I read a book that said that successful people have a great social network. I thought having a good social network involved asking a lot of questions of a person. One recent Friday night, I was invited to my uncle’s home and I thought of it as a good chance to improve my social network by sitting with different people and asking them questions.

Everyone was busy talking to the person beside them. There was a woman sitting beside me. She was a little fat, with a round, dark face and maybe in her thirties. I found her looking at me with a very kind smile on her face, just like my mom has sometimes. Then she asked me, “How old are you, my dear?” Though that was the question I always hated, I liked the way she asked me. I said, “I am sixteen.”

I thought it was a good chance for empowering my social network. I wanted to ask something; I thought it would be rude to ask her age, and then I thought of asking if she had any sisters.

A queer look appeared on her face when I asked the question. She shook her head and became lost in thought. Her eyes were oceans of pain and tears filled them.

I asked, “Is she alive?” I don’t know why I thought to ask that question. I just did it without any reason.

“No. She has been killed,” she answered.

“Who did it? And why?” I wanted to know.

“Because she was weak.” She didn’t tell me who killed her sister.

“Is that all?” I asked.

“It was enough,” she replied.

Again the wrong question. I did not know what else to say that wouldn’t hurt her feelings. I thought I was being friendly but it was hard to figure out what kind of questions to ask her and then I ended up hurting her.  

I did not ask her any more questions. I began to think of some of the books I have read recently that had stories of women being hurt. A few weeks ago I finished the book “Half the Sky.” I read the stories from women who had been sold like slaves, raped and abandoned or forced to marry someone they did not like, or abandon their dream because their husbands did not like it.

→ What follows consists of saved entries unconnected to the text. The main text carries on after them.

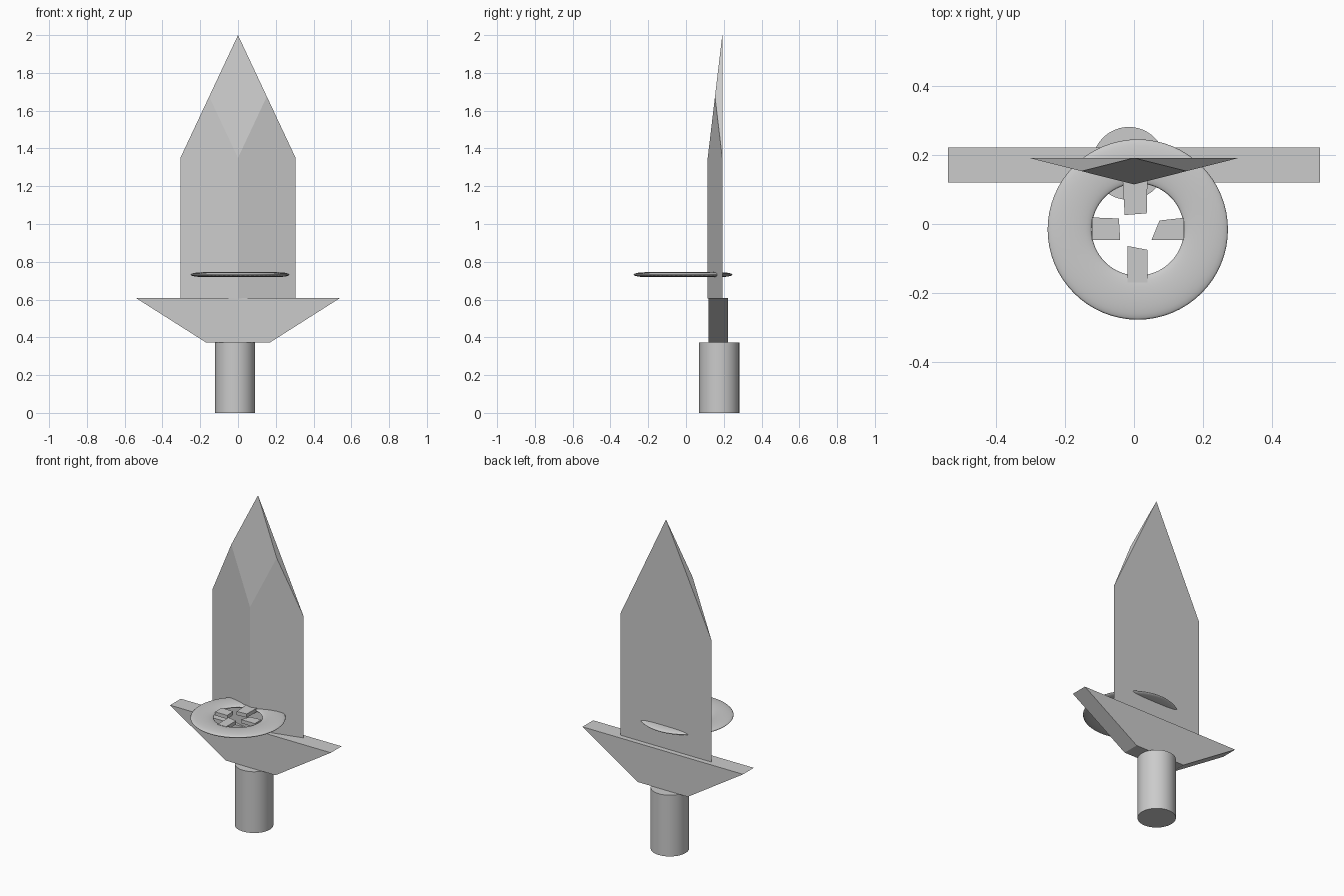
import bpy
import bmesh
import math
from mathutils import Vector

if "Cube" in bpy.data.objects:
    bpy.data.objects.remove(bpy.data.objects["Cube"], do_unlink=True)

# One plain grey for everything
GREY = (0.6, 0.6, 0.6, 1.0)
grey = bpy.data.materials.new("plain_grey")
grey.use_nodes = True
grey.diffuse_color = GREY
grey.node_tree.nodes["Principled BSDF"].inputs["Base Color"].default_value = GREY


def solid(name, verts, faces):
    """Flat-shaded closed mesh from corner points."""
    bm = bmesh.new()
    vs = [bm.verts.new(v) for v in verts]
    for face in faces:
        bm.faces.new([vs[i] for i in face])
    bmesh.ops.recalc_face_normals(bm, faces=bm.faces[:])
    mesh = bpy.data.meshes.new(name)
    bm.to_mesh(mesh)
    bm.free()
    mesh.materials.append(grey)
    obj = bpy.data.objects.new(name, mesh)
    bpy.context.collection.objects.link(obj)
    return obj


def prism(name, outline, offset):
    """Extrude a planar outline along an offset vector."""
    n = len(outline)
    base = [Vector(p) for p in outline]
    sides = [(i, (i + 1) % n, (i + 1) % n + n, i + n) for i in range(n)]
    return solid(name, base + [p + Vector(offset) for p in base],
                 [range(n), range(n, 2 * n)] + sides)


def finish_round(name):
    """Name, colour and smooth the primitive just added."""
    obj = bpy.context.object
    obj.name = name
    obj.data.materials.append(grey)
    bpy.ops.object.shade_smooth_by_angle(angle=math.radians(40))
    return obj


# Blade: flat back, ridged front, faceted point
HALF, BACK, RIDGE = 0.305, 0.192, 0.115
BOTTOM, SHOULDER, TIP = 0.605, 1.35, 2.0
mid = ((BACK + RIDGE) / 2, (SHOULDER + TIP) / 2)
verts = [(x, y, z) for z in (BOTTOM, SHOULDER)
         for x, y in ((-HALF, BACK), (HALF, BACK), (0, RIDGE))]
verts += [(-HALF / 2, *mid), (HALF / 2, *mid), (0, BACK, TIP)]
solid("blade", verts, [
    (0, 1, 2),            # underside
    (0, 1, 4, 8, 3),      # back
    (0, 2, 5, 6, 3),      # front slopes
    (1, 2, 5, 7, 4),
    (5, 7, 8, 6),         # point facet
    (3, 6, 8), (4, 7, 8)  # bevelled point edges
])

# Guard: upturned trapezoid
prism("guard", [(-0.168, 0.12, 0.372), (0.168, 0.12, 0.372),
                (0.54, 0.12, 0.608), (-0.54, 0.12, 0.608)], (0, 0.103, 0))

# Handle
bpy.ops.mesh.primitive_cylinder_add(vertices=48, radius=0.106, depth=0.372,
                                    location=(-0.015, 0.176, 0.186))
finish_round("handle")

# Flattened ring piercing the blade
RING_Z = 0.732
bpy.ops.mesh.primitive_torus_add(major_segments=64, minor_segments=16,
                                 major_radius=0.198, minor_radius=0.064,
                                 location=(0.011, -0.016, RING_Z))
ring = finish_round("ring")
ring.scale.z = 0.2

# Four slightly uneven teeth inside the ring
teeth = {
    "back_tooth": [(-0.033, 0.125), (0.039, 0.125), (0.037, 0.031), (-0.027, 0.026)],
    "front_tooth": [(-0.019, -0.064), (0.039, -0.075), (0.039, -0.17), (-0.019, -0.17)],
    "right_tooth": [(-0.122, 0.019), (-0.044, 0.016), (-0.04, -0.046), (-0.122, -0.046)],
    "left_tooth": [(0.074, 0.01), (0.145, 0.018), (0.145, -0.046), (0.051, -0.046)],
}
for name, outline in teeth.items():
    prism(name, [(x, y, RING_Z - 0.011) for x, y in outline], (0, 0, 0.022))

In physics, we are taught that water boils at 100°C, and we accept it without question. This is okay, but I don’t understand why no one challenges the fact that many humans are behaving like animals. Sometimes I think that if aliens existed and they came to earth, they would laugh at us because we are creatures with amazing minds that can make machines that go into space, but can’t understand there is a big difference between being human and being an animal. 

I feel like I am a bad person since I hate people around the world who lied to me and to my gender. They say the “World War” finished long ago, but it is not finished yet. The camps for torturing people still exist. Many houses are a torture camp for women living there. The violence still exists and my gender still suffers.

I do not know how Muslim parents can say “Azan,” the Islamic call to prayer, at the ears of their newborn child, and do that part of their Sunat, but forget about the rest of the things necessary to raise their child as a good Muslim. There are many parts to the Sunat that a good Muslim must follow. The same is true of any other religion where parents provide education for their child but forget to teach them the biggest lesson—to have humanity.

They cannot just say,  “God created them.” They should finish the sentence: “God created them as human beings and expects them to act as human beings.”

If only we could teach our generation this simple lesson, the world would be a better place for all of us. I do not expect everyone to become an activist to make this happen. I want everyone to just act like a human. That is what we are expected to be. And don’t be liars. The world war is not ended yet.

By Arifa, age 17